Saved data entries
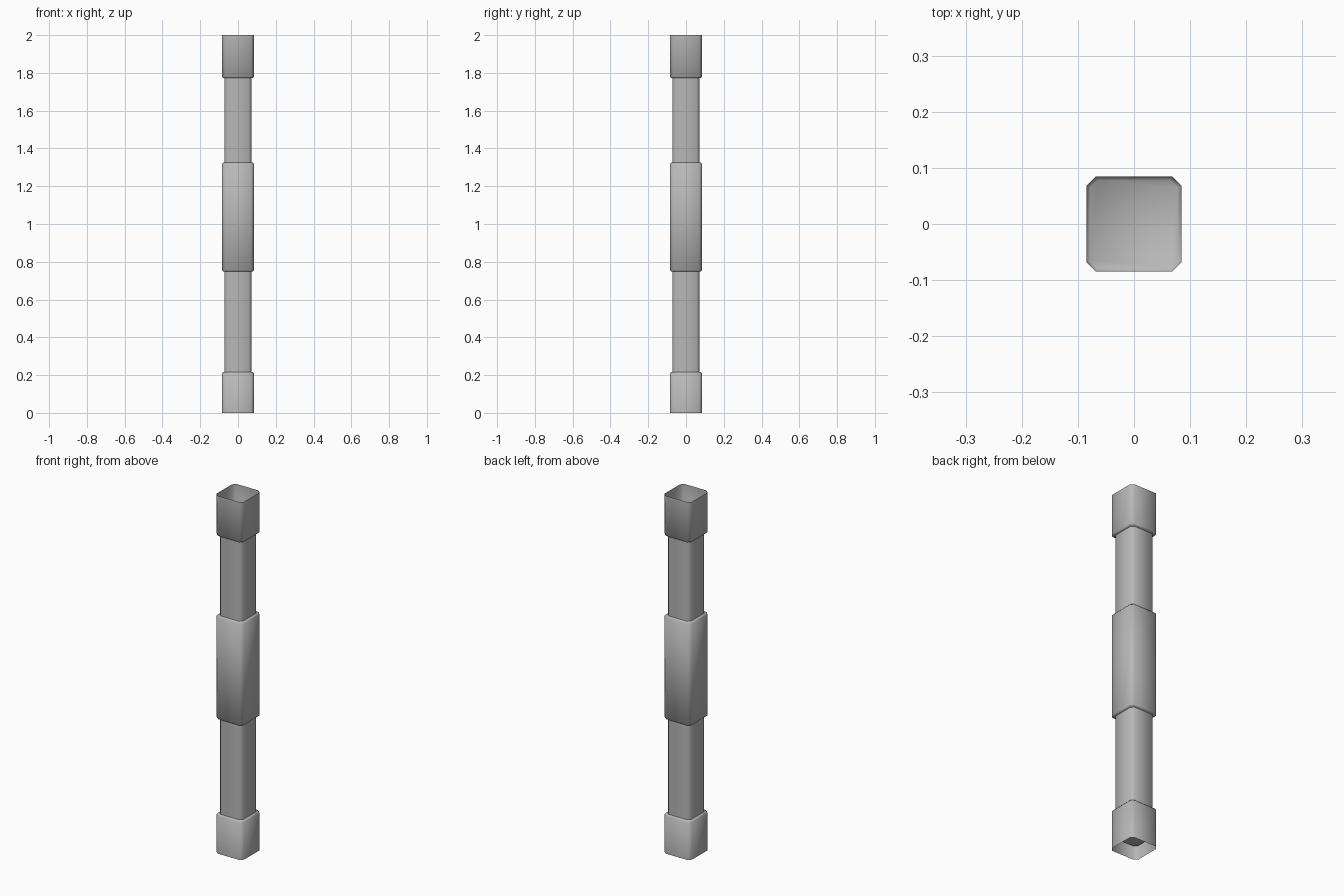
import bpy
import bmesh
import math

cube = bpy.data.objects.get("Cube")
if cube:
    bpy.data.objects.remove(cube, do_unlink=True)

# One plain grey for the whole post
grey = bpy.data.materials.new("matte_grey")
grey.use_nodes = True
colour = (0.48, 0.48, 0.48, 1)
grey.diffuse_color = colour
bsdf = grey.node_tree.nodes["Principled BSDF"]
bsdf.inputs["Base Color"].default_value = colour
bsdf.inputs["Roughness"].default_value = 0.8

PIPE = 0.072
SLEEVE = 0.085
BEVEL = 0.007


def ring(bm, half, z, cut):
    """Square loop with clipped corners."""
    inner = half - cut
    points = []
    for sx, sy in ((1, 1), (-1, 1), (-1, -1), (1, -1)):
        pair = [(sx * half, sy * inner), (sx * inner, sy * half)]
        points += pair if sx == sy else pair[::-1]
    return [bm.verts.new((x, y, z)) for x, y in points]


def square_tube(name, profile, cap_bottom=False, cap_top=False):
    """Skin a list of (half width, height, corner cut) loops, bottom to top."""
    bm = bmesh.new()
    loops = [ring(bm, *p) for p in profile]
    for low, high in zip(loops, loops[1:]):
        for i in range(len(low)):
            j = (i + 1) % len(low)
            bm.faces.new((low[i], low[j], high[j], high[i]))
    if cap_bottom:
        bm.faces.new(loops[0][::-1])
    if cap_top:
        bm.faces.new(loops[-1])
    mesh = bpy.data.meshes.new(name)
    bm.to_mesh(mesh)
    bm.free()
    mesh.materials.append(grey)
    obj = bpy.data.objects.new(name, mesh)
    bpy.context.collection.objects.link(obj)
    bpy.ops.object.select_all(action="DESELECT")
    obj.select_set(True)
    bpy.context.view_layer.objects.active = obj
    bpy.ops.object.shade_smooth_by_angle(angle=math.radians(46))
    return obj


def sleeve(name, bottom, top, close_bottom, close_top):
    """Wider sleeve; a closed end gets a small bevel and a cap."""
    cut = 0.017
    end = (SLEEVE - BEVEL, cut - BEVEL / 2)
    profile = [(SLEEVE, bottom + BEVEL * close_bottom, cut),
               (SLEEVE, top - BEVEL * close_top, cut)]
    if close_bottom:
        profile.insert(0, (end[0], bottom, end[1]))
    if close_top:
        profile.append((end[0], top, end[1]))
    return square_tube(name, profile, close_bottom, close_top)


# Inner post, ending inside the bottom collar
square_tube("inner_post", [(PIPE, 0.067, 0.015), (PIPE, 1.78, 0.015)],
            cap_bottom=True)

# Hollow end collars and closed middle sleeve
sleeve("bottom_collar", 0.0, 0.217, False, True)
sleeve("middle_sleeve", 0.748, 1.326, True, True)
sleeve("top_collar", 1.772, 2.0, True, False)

**Exercise requirements**
What is needed is a verbatim copy of the entries, leaving out any pictures.

**Response area**
import bpy
import bmesh
import math

cube = bpy.data.objects.get("Cube")
if cube:
    bpy.data.objects.remove(cube, do_unlink=True)

# One plain grey for the whole post
grey = bpy.data.materials.new("matte_grey")
grey.use_nodes = True
colour = (0.48, 0.48, 0.48, 1)
grey.diffuse_color = colour
bsdf = grey.node_tree.nodes["Principled BSDF"]
bsdf.inputs["Base Color"].default_value = colour
bsdf.inputs["Roughness"].default_value = 0.8

PIPE = 0.072
SLEEVE = 0.085
BEVEL = 0.007


def ring(bm, half, z, cut):
    """Square loop with clipped corners."""
    inner = half - cut
    points = []
    for sx, sy in ((1, 1), (-1, 1), (-1, -1), (1, -1)):
        pair = [(sx * half, sy * inner), (sx * inner, sy * half)]
        points += pair if sx == sy else pair[::-1]
    return [bm.verts.new((x, y, z)) for x, y in points]


def square_tube(name, profile, cap_bottom=False, cap_top=False):
    """Skin a list of (half width, height, corner cut) loops, bottom to top."""
    bm = bmesh.new()
    loops = [ring(bm, *p) for p in profile]
    for low, high in zip(loops, loops[1:]):
        for i in range(len(low)):
            j = (i + 1) % len(low)
            bm.faces.new((low[i], low[j], high[j], high[i]))
    if cap_bottom:
        bm.faces.new(loops[0][::-1])
    if cap_top:
        bm.faces.new(loops[-1])
    mesh = bpy.data.meshes.new(name)
    bm.to_mesh(mesh)
    bm.free()
    mesh.materials.append(grey)
    obj = bpy.data.objects.new(name, mesh)
    bpy.context.collection.objects.link(obj)
    bpy.ops.object.select_all(action="DESELECT")
    obj.select_set(True)
    bpy.context.view_layer.objects.active = obj
    bpy.ops.object.shade_smooth_by_angle(angle=math.radians(46))
    return obj


def sleeve(name, bottom, top, close_bottom, close_top):
    """Wider sleeve; a closed end gets a small bevel and a cap."""
    cut = 0.017
    end = (SLEEVE - BEVEL, cut - BEVEL / 2)
    profile = [(SLEEVE, bottom + BEVEL * close_bottom, cut),
               (SLEEVE, top - BEVEL * close_top, cut)]
    if close_bottom:
        profile.insert(0, (end[0], bottom, end[1]))
    if close_top:
        profile.append((end[0], top, end[1]))
    return square_tube(name, profile, close_bottom, close_top)


# Inner post, ending inside the bottom collar
square_tube("inner_post", [(PIPE, 0.067, 0.015), (PIPE, 1.78, 0.015)],
            cap_bottom=True)

# Hollow end collars and closed middle sleeve
sleeve("bottom_collar", 0.0, 0.217, False, True)
sleeve("middle_sleeve", 0.748, 1.326, True, True)
sleeve("top_collar", 1.772, 2.0, True, False)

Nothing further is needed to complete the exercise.